Guidelines bring Alzheimer’s blood test one step closer

SID-BLOOD-RESEARCH-WEBA simple blood test to detect early Alzheimer’s disease is a step closer to being used to screen older adults.

Detailed standardized guidelines that are needed before a blood test could be used in practice have been published in Alzheimer’s & Dementia. The guidelines establish protocols and reflect the continued efforts of an international working group that includes UNT Health Science Center.

“If we are ever going to get a blood test for Alzheimer’s disease into the hands of primary care providers, we must have guidelines,” said Sid O’Bryant, PhD, Interim Director of the Institute of Aging and Alzheimer’s Disease Research.

The highly rigid guidelines will be used in research for blood-based biomarkers of Alzheimer’s disease and will ensure every lab is following the same procedures when collecting blood, said Dr. O’Bryant, a member of the group and lead author of the paper.

“You can create a blood test in the lab, but if you don’t have a systemized way for collecting the blood, the test will never go into practice,” he said. “You’ll have one lab doing it one way and another lab doing something different.”

Dr. O’Bryant has worked for several years with representatives from across the United States, Australia, Germany, England and other countries to create the standards. Everything from the type of needle used to draw blood to the length of the storage time is specified in the guidelines.

Just as with blood tests for other diseases, such as diabetes, protocols must be established to make sure every lab performs the test exactly the same. Such guidelines are needed before FDA approval can be sought to use the test in a clinical setting.

“For UNTHSC, our next step is take these blood guidelines and implement them into a clinical trial,” Dr. O’Bryant said. “That’s never been done before.”

Recent News

7281bfad 8597 4cef 80de B58ea8a26ab5
  • Community
|Jun 10, 2024

North Texas Asthma Summit to improve asthma outcomes for children

Representatives from 10 North Texas organizations will come together Wednesday with one common goal in mind: improving health outcomes for children with poorly controlled asthma. The goal of the North Texas Asthma Summit is to develop community partnerships to help these children who frequently e...
Dobbs Headshot
  • Our People
|Jun 7, 2024

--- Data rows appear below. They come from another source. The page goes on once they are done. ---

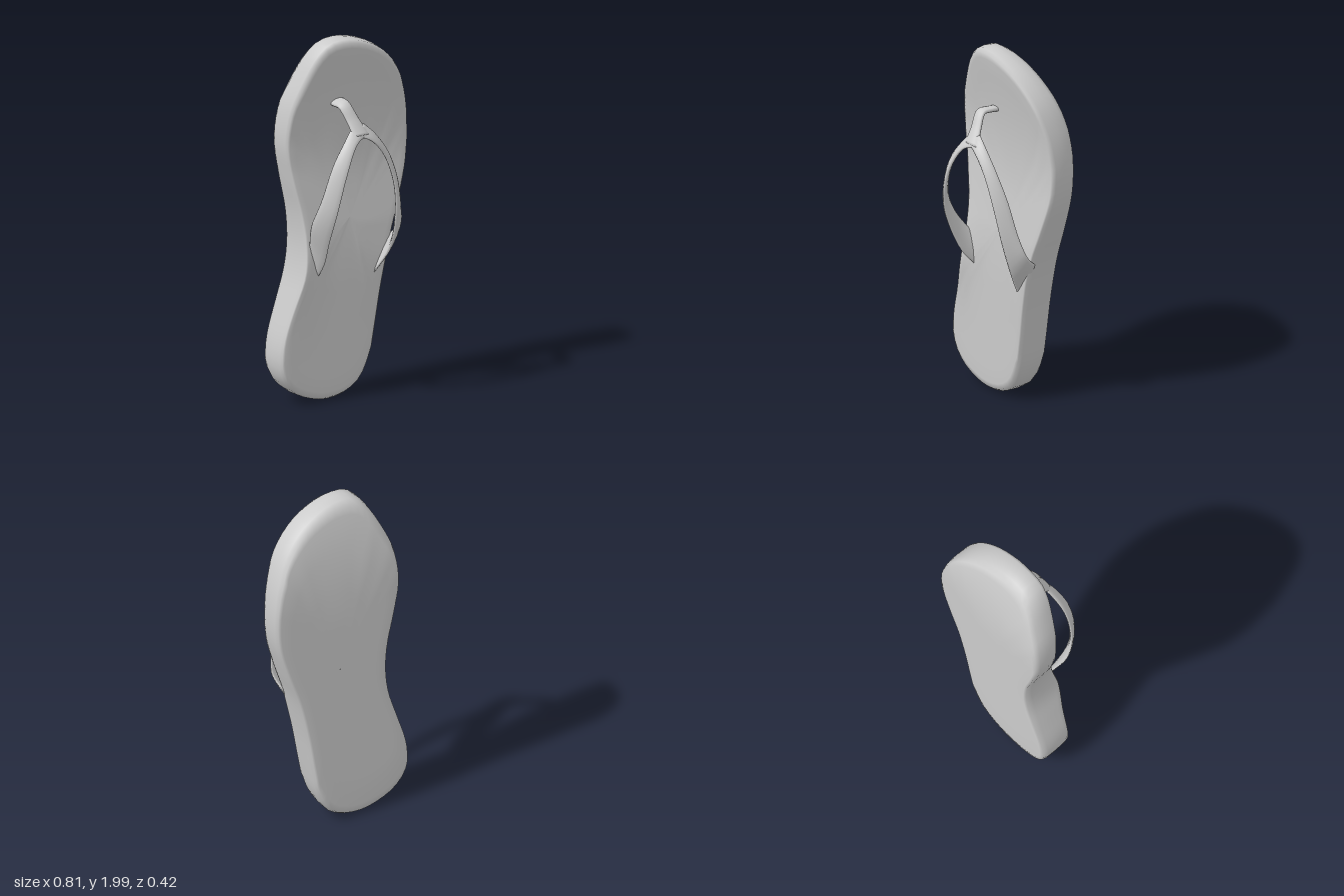
import * as THREE from 'three';

const material = new THREE.MeshStandardMaterial({ color: 0xcccccc, side: THREE.DoubleSide });

// Outline of the sole, clockwise from the heel tip
const OUTLINE = [
  [-0.11, 0.005], [-0.2, 0.02], [-0.31, 0.07], [-0.38, 0.15], [-0.405, 0.25], [-0.395, 0.36],
  [-0.34, 0.55], [-0.29, 0.72], [-0.27, 0.88], [-0.28, 1.05], [-0.32, 1.25], [-0.35, 1.45],
  [-0.33, 1.64], [-0.27, 1.8], [-0.2, 1.93], [-0.14, 1.985], [-0.06, 2.0], [0.04, 1.985],
  [0.18, 1.92], [0.3, 1.8], [0.37, 1.64], [0.4, 1.45], [0.39, 1.27], [0.33, 1.05],
  [0.265, 0.85], [0.21, 0.6], [0.17, 0.35], [0.14, 0.2], [0.08, 0.08], [0, 0.025],
];

// Height-dependent values: centre line, foot bed depth and underside depth
const SPINE = [[0, -0.11], [0.25, -0.125], [0.55, -0.07], [0.88, 0], [1.05, 0.025], [1.45, 0.025], [1.7, 0.01], [2, -0.06]];
const BED = [[0, -0.02], [0.4, -0.015], [0.75, -0.005], [0.95, -0.015], [1.3, -0.055], [1.45, -0.057], [1.6, -0.04], [1.8, 0], [1.97, 0.035]];
const UNDERSIDE = [[0, -0.205], [1.5, -0.205], [1.65, -0.195], [1.8, -0.165], [1.95, -0.125], [2, -0.105]];

function sample(table, y) {
  if (y <= table[0][0]) return table[0][1];
  for (let i = 1; i < table.length; i++) {
    const [y0, v0] = table[i - 1];
    const [y1, v1] = table[i];
    if (y <= y1) return v0 + ((v1 - v0) * (y - y0)) / (y1 - y0);
  }
  return table[table.length - 1][1];
}

// Skin a list of closed rings that all have the same number of points
function loft(rings) {
  const n = rings[0].length;
  const index = [];
  for (let i = 0; i < rings.length - 1; i++) {
    for (let j = 0; j < n; j++) {
      const a = i * n + j, b = i * n + ((j + 1) % n);
      index.push(a, a + n, b + n, a, b + n, b);
    }
  }
  const geometry = new THREE.BufferGeometry().setFromPoints(rings.flat());
  geometry.setIndex(index);
  geometry.computeVertexNormals();
  return geometry;
}

function part(name, geometry) {
  const mesh = new THREE.Mesh(geometry, material);
  mesh.name = name;
  return mesh;
}

// Rings run from the middle of the underside, around the rim, to the middle of the foot bed
function soleGeometry() {
  const curve = new THREE.CatmullRomCurve3(OUTLINE.map(([x, y]) => new THREE.Vector3(x, y, 0)), true);
  const points = curve.getSpacedPoints(96).slice(0, 96);
  const layers = [
    [0.001, 0], [0.25, 0], [0.5, 0], [0.75, 0], [0.93, 0], [0.975, 0.04], [0.995, 0.2], [1, 0.5],
    [0.995, 0.85], [0.98, 0.97], [0.95, 1], [0.85, 1], [0.65, 1], [0.4, 1], [0.2, 1], [0.001, 1],
  ];
  return loft(layers.map(([scale, depth]) => points.map((p) => {
    const y = 1 + (p.y - 1) * scale;
    const x = sample(SPINE, y) + (p.x - sample(SPINE, p.y)) * scale;
    // raised arch support on the inner side
    const arch = 0.03 * Math.exp(-(((x + 0.3) / 0.1) ** 2) - ((y - 0.75) / 0.2) ** 2);
    const z = THREE.MathUtils.lerp(sample(UNDERSIDE, y), sample(BED, y) + arch, depth);
    return new THREE.Vector3(x, y, z);
  })));
}

// Padded band between two edge curves, given as pairs of edge points
function bandGeometry(pairs, thickness) {
  const edges = [0, 1].map((k) => new THREE.CatmullRomCurve3(pairs.map((pair) => new THREE.Vector3(...pair[k]))));
  const centre = (t) => edges[0].getPoint(t).add(edges[1].getPoint(t)).multiplyScalar(0.5);
  const steps = 28, sides = 12, rings = [];
  for (let i = 0; i <= steps; i++) {
    const t = i / steps;
    const c = centre(t);
    const half = edges[1].getPoint(t).sub(c);
    const tangent = centre(Math.min(1, t + 0.01)).sub(centre(Math.max(0, t - 0.01)));
    const normal = tangent.cross(half).normalize().multiplyScalar(thickness / 2);
    const ring = [];
    for (let j = 0; j < sides; j++) {
      const a = (j / sides) * Math.PI * 2;
      ring.push(c.clone().addScaledVector(half, Math.cos(a)).addScaledVector(normal, -Math.sin(a)));
    }
    // closed ends
    if (i === 0) rings.push(ring.map(() => c.clone()));
    rings.push(ring);
    if (i === steps) rings.push(ring.map(() => c.clone()));
  }
  return loft(rings);
}

export function createModel() {
  const model = new THREE.Group();
  model.name = 'flipFlop';
  model.add(part('sole', soleGeometry()));

  // Edge pairs run from the toe junction down to the anchor: outer edge, inner edge
  model.add(part('innerStrap', bandGeometry([
    [[-0.05, 1.56, 0.12], [0.02, 1.5, 0.15]],
    [[-0.1, 1.5, 0.135], [-0.06, 1.47, 0.18]],
    [[-0.19, 1.37, 0.15], [-0.14, 1.33, 0.21]],
    [[-0.255, 1.17, 0.13], [-0.195, 1.12, 0.2]],
    [[-0.28, 1.03, 0.075], [-0.21, 0.95, 0.145]],
    [[-0.25, 0.92, 0.01], [-0.2, 0.8, 0.075]],
    [[-0.22, 0.86, -0.04], [-0.19, 0.7, -0.01]],
  ], 0.025)));

  model.add(part('outerStrap', bandGeometry([
    [[0.01, 1.56, 0.12], [-0.05, 1.5, 0.15]],
    [[0.07, 1.5, 0.125], [0.03, 1.47, 0.17]],
    [[0.15, 1.39, 0.12], [0.11, 1.38, 0.175]],
    [[0.22, 1.24, 0.1], [0.18, 1.2, 0.165]],
    [[0.27, 1.05, 0.07], [0.205, 1.0, 0.13]],
    [[0.295, 0.93, 0.03], [0.2, 0.8, 0.065]],
    [[0.27, 0.86, -0.04], [0.15, 0.65, -0.02]],
  ], 0.025)));

  // Post between the toes, bending out of the foot bed and down to the straps
  model.add(part('toePost', bandGeometry([
    [[-0.09, 1.63, -0.07], [-0.02, 1.65, -0.07]],
    [[-0.1, 1.64, 0.01], [-0.025, 1.66, 0.01]],
    [[-0.1, 1.64, 0.055], [-0.03, 1.655, 0.055]],
    [[-0.08, 1.57, 0.105], [-0.005, 1.58, 0.105]],
    [[-0.07, 1.5, 0.155], [0.03, 1.5, 0.15]],
  ], 0.035)));

  return model;
}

School of Health Professions welcomes three new staff members

The University of North Texas Health Science Center at Fort Worth’s School of Health Professions is excited to announce three new staff members in the dean’s office. Christa Lo, DHSc, MPAS, PA-C, joins SHP as associate dean. In her role, she will assist in overseeing the school’s academic...
Drwhite
  • Our People
|Jun 6, 2024

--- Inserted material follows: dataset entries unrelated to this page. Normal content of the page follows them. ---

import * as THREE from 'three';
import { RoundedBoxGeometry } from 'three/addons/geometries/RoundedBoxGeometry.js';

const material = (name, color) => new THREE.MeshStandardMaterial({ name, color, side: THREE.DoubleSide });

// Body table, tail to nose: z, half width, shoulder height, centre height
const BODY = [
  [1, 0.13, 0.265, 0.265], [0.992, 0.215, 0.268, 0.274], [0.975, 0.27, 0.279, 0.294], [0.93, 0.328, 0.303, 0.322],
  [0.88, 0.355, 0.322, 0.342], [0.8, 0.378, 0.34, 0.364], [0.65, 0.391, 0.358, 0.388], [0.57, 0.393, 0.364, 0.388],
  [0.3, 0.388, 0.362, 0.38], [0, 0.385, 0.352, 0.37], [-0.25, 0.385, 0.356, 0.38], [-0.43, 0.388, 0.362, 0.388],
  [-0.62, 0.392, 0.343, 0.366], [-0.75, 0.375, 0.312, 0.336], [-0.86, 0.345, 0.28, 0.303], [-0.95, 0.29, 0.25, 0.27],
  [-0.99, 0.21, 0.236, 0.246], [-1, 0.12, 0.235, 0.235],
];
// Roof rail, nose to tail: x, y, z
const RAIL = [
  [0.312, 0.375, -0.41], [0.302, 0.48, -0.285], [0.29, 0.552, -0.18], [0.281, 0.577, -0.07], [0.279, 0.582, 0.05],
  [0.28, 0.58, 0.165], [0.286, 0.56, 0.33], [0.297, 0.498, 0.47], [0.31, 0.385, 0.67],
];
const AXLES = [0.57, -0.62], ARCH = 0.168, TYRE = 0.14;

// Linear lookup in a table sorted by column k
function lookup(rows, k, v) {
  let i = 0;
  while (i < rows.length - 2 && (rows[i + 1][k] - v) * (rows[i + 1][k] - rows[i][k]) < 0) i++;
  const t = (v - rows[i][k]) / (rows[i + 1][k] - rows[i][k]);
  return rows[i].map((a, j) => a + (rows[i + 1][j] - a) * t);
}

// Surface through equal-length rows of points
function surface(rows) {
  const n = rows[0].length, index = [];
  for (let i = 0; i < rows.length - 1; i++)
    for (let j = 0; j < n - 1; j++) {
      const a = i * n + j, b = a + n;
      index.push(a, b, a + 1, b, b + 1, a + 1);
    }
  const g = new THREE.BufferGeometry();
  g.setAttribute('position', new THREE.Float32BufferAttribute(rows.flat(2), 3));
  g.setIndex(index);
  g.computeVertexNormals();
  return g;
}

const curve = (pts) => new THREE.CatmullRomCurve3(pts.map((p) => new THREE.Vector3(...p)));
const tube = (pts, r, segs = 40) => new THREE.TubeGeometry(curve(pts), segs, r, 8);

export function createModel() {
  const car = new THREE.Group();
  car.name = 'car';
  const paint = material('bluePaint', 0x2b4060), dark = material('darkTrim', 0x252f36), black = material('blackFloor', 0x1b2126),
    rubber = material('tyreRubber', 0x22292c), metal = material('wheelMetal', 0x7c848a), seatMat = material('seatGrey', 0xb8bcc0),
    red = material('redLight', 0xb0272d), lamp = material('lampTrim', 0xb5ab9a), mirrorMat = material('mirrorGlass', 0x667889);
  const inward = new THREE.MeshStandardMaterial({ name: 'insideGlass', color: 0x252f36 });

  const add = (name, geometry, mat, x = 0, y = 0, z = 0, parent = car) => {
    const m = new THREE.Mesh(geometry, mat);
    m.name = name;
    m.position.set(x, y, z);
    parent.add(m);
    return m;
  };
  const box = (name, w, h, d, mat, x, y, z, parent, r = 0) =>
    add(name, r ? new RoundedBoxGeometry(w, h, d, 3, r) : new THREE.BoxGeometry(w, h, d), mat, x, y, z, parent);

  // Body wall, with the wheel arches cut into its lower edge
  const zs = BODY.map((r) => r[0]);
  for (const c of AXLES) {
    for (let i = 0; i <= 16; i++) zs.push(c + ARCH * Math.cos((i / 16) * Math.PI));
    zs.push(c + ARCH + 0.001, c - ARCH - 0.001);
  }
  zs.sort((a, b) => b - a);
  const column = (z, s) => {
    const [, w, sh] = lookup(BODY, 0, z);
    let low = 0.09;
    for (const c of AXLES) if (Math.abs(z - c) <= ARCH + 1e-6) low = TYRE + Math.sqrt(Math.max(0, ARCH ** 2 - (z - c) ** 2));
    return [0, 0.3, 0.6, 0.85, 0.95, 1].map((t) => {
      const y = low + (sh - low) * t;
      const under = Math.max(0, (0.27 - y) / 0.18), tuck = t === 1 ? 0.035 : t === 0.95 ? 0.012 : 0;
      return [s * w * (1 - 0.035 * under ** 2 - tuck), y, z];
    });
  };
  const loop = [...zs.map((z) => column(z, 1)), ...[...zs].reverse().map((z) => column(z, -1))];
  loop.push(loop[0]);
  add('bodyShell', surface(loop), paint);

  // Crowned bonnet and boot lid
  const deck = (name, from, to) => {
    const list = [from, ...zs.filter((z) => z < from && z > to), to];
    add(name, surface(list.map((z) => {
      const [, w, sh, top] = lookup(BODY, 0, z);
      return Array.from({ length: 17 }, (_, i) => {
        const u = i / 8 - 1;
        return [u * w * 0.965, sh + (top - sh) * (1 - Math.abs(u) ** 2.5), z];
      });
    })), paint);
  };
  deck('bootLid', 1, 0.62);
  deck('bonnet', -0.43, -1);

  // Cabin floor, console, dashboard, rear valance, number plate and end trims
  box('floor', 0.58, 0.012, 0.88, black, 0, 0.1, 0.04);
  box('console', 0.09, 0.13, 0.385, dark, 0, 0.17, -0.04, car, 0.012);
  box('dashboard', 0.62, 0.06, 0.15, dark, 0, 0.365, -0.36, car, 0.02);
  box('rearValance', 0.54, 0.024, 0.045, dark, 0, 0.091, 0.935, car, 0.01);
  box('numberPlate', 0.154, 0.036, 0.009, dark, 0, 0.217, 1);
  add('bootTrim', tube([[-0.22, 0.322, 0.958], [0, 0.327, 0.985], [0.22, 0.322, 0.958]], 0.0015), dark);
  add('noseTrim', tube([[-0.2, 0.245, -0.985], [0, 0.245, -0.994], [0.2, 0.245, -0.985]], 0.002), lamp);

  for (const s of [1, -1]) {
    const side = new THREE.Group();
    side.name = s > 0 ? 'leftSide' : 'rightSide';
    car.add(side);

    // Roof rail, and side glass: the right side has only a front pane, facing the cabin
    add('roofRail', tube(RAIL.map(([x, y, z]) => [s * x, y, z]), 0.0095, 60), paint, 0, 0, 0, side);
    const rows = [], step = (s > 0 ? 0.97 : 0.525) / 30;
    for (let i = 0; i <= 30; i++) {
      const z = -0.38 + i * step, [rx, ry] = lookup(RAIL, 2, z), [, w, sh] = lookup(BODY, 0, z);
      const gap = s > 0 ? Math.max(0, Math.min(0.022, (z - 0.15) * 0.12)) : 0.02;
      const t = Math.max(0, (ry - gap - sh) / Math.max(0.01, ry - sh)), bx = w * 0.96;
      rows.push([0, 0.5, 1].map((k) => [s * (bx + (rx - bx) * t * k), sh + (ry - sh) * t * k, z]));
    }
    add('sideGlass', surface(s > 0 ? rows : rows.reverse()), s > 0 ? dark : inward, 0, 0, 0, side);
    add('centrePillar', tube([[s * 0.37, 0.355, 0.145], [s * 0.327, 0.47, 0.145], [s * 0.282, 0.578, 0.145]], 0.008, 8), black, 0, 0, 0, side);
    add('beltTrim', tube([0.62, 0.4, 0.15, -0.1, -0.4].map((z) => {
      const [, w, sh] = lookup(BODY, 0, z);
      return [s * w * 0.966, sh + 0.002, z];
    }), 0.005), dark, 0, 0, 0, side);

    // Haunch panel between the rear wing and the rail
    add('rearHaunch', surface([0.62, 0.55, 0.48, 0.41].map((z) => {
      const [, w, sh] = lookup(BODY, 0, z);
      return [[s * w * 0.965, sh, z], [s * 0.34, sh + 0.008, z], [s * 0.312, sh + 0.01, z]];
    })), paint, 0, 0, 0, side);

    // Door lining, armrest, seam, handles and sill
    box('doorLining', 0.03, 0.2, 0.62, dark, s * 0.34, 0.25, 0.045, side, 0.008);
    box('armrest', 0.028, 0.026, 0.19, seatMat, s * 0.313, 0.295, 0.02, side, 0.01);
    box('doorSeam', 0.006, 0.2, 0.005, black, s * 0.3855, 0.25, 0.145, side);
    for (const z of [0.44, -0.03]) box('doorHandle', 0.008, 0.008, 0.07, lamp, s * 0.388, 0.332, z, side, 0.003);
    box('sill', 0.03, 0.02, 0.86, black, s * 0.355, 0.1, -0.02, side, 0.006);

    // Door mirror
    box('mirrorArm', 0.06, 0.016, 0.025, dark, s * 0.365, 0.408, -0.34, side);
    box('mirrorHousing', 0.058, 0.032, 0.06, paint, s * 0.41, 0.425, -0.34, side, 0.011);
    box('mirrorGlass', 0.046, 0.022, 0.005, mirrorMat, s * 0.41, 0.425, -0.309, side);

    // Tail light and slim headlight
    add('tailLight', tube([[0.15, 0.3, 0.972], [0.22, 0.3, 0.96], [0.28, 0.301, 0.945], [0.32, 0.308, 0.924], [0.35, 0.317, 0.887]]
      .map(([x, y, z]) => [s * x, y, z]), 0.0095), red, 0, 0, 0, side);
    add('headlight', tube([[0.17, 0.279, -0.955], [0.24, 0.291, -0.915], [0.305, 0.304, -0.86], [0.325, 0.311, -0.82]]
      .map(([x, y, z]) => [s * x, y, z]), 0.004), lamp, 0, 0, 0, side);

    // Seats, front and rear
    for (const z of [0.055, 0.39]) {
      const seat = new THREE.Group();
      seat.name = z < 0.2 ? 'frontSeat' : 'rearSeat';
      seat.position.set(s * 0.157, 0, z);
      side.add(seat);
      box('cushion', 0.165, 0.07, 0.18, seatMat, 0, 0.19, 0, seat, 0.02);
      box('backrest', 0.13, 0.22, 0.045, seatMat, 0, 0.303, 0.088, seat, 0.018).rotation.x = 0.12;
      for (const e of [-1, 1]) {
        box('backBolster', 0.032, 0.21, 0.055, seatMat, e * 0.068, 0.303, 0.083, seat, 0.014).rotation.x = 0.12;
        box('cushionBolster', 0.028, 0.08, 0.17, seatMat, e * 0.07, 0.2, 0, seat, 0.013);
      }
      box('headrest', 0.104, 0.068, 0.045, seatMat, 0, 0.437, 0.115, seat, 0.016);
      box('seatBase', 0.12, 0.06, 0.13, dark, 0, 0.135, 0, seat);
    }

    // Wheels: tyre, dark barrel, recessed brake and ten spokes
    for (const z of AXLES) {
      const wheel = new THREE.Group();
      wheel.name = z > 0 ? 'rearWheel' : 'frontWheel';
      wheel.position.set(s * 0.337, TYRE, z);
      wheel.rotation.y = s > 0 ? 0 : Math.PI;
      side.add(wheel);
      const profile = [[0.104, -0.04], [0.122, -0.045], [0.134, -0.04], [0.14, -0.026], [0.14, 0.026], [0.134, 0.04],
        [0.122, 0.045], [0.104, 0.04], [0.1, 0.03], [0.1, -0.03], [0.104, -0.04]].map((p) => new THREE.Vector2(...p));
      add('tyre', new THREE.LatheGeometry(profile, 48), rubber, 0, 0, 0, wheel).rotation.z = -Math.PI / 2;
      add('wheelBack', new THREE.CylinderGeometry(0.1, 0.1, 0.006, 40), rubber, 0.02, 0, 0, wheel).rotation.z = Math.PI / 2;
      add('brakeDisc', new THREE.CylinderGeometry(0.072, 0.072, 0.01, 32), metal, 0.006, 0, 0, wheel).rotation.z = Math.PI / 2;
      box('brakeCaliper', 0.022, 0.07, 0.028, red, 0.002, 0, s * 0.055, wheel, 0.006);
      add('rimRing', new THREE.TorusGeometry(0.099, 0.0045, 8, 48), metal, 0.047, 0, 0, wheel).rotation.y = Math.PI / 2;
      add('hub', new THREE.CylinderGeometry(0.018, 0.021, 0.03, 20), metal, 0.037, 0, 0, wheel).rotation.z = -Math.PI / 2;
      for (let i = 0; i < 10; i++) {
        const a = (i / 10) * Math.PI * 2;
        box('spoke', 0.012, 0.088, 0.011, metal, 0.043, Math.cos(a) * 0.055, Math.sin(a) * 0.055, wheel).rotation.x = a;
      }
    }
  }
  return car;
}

TCOM Alumnus Dr. Frederick White receives the Gold Medal Award for Distinguished Service from the AOCR

In recognition of his outstanding leadership, dedication and service, Frederick E. White, DO, FAOCR, a 1977 graduate from the Texas College of Osteopathic Medicine at The University of North Texas Health Science Center at Fort Worth, was selected as the recipient of the American Osteopathic College ...
Hampton 5
  • On Campus
|Jun 5, 2024

Hampton University representatives visit HSC to build partnerships

A delegation of five representatives from Hampton University visited The University of North Texas Health Science Center at Fort Worth’s campus on Friday. Hampton University is a private, historically Black university founded in 1868 in Hampton, Virginia. The group included President of Ham...